Stored data entries:
*** Begin section ***

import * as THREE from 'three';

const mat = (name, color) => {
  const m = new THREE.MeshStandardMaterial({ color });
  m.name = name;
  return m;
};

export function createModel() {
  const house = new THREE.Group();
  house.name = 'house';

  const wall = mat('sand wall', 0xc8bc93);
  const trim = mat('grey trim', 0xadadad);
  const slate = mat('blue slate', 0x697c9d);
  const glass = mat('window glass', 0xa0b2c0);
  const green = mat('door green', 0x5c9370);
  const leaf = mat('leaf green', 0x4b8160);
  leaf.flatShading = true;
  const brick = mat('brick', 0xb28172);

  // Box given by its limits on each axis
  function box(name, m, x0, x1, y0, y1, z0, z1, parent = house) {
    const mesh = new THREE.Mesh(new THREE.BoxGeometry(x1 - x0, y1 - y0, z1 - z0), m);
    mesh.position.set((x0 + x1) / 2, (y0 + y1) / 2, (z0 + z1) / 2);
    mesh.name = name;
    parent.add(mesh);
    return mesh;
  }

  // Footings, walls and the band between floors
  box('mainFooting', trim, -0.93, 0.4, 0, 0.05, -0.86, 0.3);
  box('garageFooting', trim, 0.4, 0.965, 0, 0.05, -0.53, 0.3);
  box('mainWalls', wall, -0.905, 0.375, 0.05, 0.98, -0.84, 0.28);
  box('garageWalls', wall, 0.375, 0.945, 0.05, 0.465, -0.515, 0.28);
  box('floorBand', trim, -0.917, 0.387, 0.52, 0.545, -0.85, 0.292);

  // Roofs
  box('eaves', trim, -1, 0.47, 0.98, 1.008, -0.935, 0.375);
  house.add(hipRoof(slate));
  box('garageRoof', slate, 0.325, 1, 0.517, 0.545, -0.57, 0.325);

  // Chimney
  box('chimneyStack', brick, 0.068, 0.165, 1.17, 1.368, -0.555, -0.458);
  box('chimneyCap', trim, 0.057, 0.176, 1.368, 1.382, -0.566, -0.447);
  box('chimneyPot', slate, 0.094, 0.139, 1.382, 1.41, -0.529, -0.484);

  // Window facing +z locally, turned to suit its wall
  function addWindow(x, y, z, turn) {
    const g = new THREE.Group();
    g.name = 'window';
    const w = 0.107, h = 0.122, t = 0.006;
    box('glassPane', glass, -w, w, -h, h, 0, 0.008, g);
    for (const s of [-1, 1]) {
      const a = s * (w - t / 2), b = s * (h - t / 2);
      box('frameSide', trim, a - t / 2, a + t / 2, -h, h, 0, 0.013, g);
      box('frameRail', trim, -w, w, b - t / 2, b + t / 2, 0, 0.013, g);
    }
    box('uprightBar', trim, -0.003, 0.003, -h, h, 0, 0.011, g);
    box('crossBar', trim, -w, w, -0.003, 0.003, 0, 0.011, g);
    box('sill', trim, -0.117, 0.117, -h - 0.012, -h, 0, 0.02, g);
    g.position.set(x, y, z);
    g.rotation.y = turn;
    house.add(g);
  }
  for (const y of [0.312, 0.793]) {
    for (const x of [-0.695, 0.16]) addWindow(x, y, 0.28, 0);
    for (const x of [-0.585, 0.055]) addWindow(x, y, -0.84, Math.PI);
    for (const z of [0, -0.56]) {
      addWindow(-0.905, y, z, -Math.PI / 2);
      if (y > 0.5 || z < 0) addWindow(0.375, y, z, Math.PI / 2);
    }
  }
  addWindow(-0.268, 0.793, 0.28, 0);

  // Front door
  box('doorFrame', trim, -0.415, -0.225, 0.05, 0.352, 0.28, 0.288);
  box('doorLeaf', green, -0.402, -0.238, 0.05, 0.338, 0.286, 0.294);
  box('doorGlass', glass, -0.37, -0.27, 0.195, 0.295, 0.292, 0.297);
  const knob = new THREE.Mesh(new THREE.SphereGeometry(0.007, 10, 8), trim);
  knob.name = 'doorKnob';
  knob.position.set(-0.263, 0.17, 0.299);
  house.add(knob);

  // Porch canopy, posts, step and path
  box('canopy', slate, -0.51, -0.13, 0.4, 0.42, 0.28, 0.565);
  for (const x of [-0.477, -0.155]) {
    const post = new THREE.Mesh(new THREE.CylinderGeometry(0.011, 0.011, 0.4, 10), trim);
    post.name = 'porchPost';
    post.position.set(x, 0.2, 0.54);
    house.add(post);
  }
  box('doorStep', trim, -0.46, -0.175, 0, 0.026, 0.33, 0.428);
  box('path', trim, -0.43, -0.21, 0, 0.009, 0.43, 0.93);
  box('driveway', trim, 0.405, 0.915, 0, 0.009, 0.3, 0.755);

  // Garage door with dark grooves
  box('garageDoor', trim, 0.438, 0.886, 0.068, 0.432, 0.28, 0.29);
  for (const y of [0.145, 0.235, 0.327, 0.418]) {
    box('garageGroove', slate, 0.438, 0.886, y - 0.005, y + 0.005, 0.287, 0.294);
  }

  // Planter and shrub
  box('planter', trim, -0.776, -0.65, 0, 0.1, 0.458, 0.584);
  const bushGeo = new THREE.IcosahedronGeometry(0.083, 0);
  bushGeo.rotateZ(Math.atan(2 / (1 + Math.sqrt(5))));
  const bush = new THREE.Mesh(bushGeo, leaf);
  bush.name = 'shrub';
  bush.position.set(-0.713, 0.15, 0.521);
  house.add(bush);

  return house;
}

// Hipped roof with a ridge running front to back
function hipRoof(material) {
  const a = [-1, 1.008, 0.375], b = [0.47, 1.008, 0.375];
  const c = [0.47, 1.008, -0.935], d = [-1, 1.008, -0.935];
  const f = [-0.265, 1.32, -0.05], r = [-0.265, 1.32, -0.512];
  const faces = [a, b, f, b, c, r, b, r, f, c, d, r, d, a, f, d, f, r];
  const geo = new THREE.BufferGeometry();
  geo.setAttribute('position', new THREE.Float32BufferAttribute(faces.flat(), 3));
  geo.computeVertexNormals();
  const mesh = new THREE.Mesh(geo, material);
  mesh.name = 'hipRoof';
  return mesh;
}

*** End section ***

Write out all the records above again, exactly as they stand.

> _WRITTEN RESPONSE_
import * as THREE from 'three';

const mat = (name, color) => {
  const m = new THREE.MeshStandardMaterial({ color });
  m.name = name;
  return m;
};

export function createModel() {
  const house = new THREE.Group();
  house.name = 'house';

  const wall = mat('sand wall', 0xc8bc93);
  const trim = mat('grey trim', 0xadadad);
  const slate = mat('blue slate', 0x697c9d);
  const glass = mat('window glass', 0xa0b2c0);
  const green = mat('door green', 0x5c9370);
  const leaf = mat('leaf green', 0x4b8160);
  leaf.flatShading = true;
  const brick = mat('brick', 0xb28172);

  // Box given by its limits on each axis
  function box(name, m, x0, x1, y0, y1, z0, z1, parent = house) {
    const mesh = new THREE.Mesh(new THREE.BoxGeometry(x1 - x0, y1 - y0, z1 - z0), m);
    mesh.position.set((x0 + x1) / 2, (y0 + y1) / 2, (z0 + z1) / 2);
    mesh.name = name;
    parent.add(mesh);
    return mesh;
  }

  // Footings, walls and the band between floors
  box('mainFooting', trim, -0.93, 0.4, 0, 0.05, -0.86, 0.3);
  box('garageFooting', trim, 0.4, 0.965, 0, 0.05, -0.53, 0.3);
  box('mainWalls', wall, -0.905, 0.375, 0.05, 0.98, -0.84, 0.28);
  box('garageWalls', wall, 0.375, 0.945, 0.05, 0.465, -0.515, 0.28);
  box('floorBand', trim, -0.917, 0.387, 0.52, 0.545, -0.85, 0.292);

  // Roofs
  box('eaves', trim, -1, 0.47, 0.98, 1.008, -0.935, 0.375);
  house.add(hipRoof(slate));
  box('garageRoof', slate, 0.325, 1, 0.517, 0.545, -0.57, 0.325);

  // Chimney
  box('chimneyStack', brick, 0.068, 0.165, 1.17, 1.368, -0.555, -0.458);
  box('chimneyCap', trim, 0.057, 0.176, 1.368, 1.382, -0.566, -0.447);
  box('chimneyPot', slate, 0.094, 0.139, 1.382, 1.41, -0.529, -0.484);

  // Window facing +z locally, turned to suit its wall
  function addWindow(x, y, z, turn) {
    const g = new THREE.Group();
    g.name = 'window';
    const w = 0.107, h = 0.122, t = 0.006;
    box('glassPane', glass, -w, w, -h, h, 0, 0.008, g);
    for (const s of [-1, 1]) {
      const a = s * (w - t / 2), b = s * (h - t / 2);
      box('frameSide', trim, a - t / 2, a + t / 2, -h, h, 0, 0.013, g);
      box('frameRail', trim, -w, w, b - t / 2, b + t / 2, 0, 0.013, g);
    }
    box('uprightBar', trim, -0.003, 0.003, -h, h, 0, 0.011, g);
    box('crossBar', trim, -w, w, -0.003, 0.003, 0, 0.011, g);
    box('sill', trim, -0.117, 0.117, -h - 0.012, -h, 0, 0.02, g);
    g.position.set(x, y, z);
    g.rotation.y = turn;
    house.add(g);
  }
  for (const y of [0.312, 0.793]) {
    for (const x of [-0.695, 0.16]) addWindow(x, y, 0.28, 0);
    for (const x of [-0.585, 0.055]) addWindow(x, y, -0.84, Math.PI);
    for (const z of [0, -0.56]) {
      addWindow(-0.905, y, z, -Math.PI / 2);
      if (y > 0.5 || z < 0) addWindow(0.375, y, z, Math.PI / 2);
    }
  }
  addWindow(-0.268, 0.793, 0.28, 0);

  // Front door
  box('doorFrame', trim, -0.415, -0.225, 0.05, 0.352, 0.28, 0.288);
  box('doorLeaf', green, -0.402, -0.238, 0.05, 0.338, 0.286, 0.294);
  box('doorGlass', glass, -0.37, -0.27, 0.195, 0.295, 0.292, 0.297);
  const knob = new THREE.Mesh(new THREE.SphereGeometry(0.007, 10, 8), trim);
  knob.name = 'doorKnob';
  knob.position.set(-0.263, 0.17, 0.299);
  house.add(knob);

  // Porch canopy, posts, step and path
  box('canopy', slate, -0.51, -0.13, 0.4, 0.42, 0.28, 0.565);
  for (const x of [-0.477, -0.155]) {
    const post = new THREE.Mesh(new THREE.CylinderGeometry(0.011, 0.011, 0.4, 10), trim);
    post.name = 'porchPost';
    post.position.set(x, 0.2, 0.54);
    house.add(post);
  }
  box('doorStep', trim, -0.46, -0.175, 0, 0.026, 0.33, 0.428);
  box('path', trim, -0.43, -0.21, 0, 0.009, 0.43, 0.93);
  box('driveway', trim, 0.405, 0.915, 0, 0.009, 0.3, 0.755);

  // Garage door with dark grooves
  box('garageDoor', trim, 0.438, 0.886, 0.068, 0.432, 0.28, 0.29);
  for (const y of [0.145, 0.235, 0.327, 0.418]) {
    box('garageGroove', slate, 0.438, 0.886, y - 0.005, y + 0.005, 0.287, 0.294);
  }

  // Planter and shrub
  box('planter', trim, -0.776, -0.65, 0, 0.1, 0.458, 0.584);
  const bushGeo = new THREE.IcosahedronGeometry(0.083, 0);
  bushGeo.rotateZ(Math.atan(2 / (1 + Math.sqrt(5))));
  const bush = new THREE.Mesh(bushGeo, leaf);
  bush.name = 'shrub';
  bush.position.set(-0.713, 0.15, 0.521);
  house.add(bush);

  return house;
}

// Hipped roof with a ridge running front to back
function hipRoof(material) {
  const a = [-1, 1.008, 0.375], b = [0.47, 1.008, 0.375];
  const c = [0.47, 1.008, -0.935], d = [-1, 1.008, -0.935];
  const f = [-0.265, 1.32, -0.05], r = [-0.265, 1.32, -0.512];
  const faces = [a, b, f, b, c, r, b, r, f, c, d, r, d, a, f, d, f, r];
  const geo = new THREE.BufferGeometry();
  geo.setAttribute('position', new THREE.Float32BufferAttribute(faces.flat(), 3));
  geo.computeVertexNormals();
  const mesh = new THREE.Mesh(geo, material);
  mesh.name = 'hipRoof';
  return mesh;
}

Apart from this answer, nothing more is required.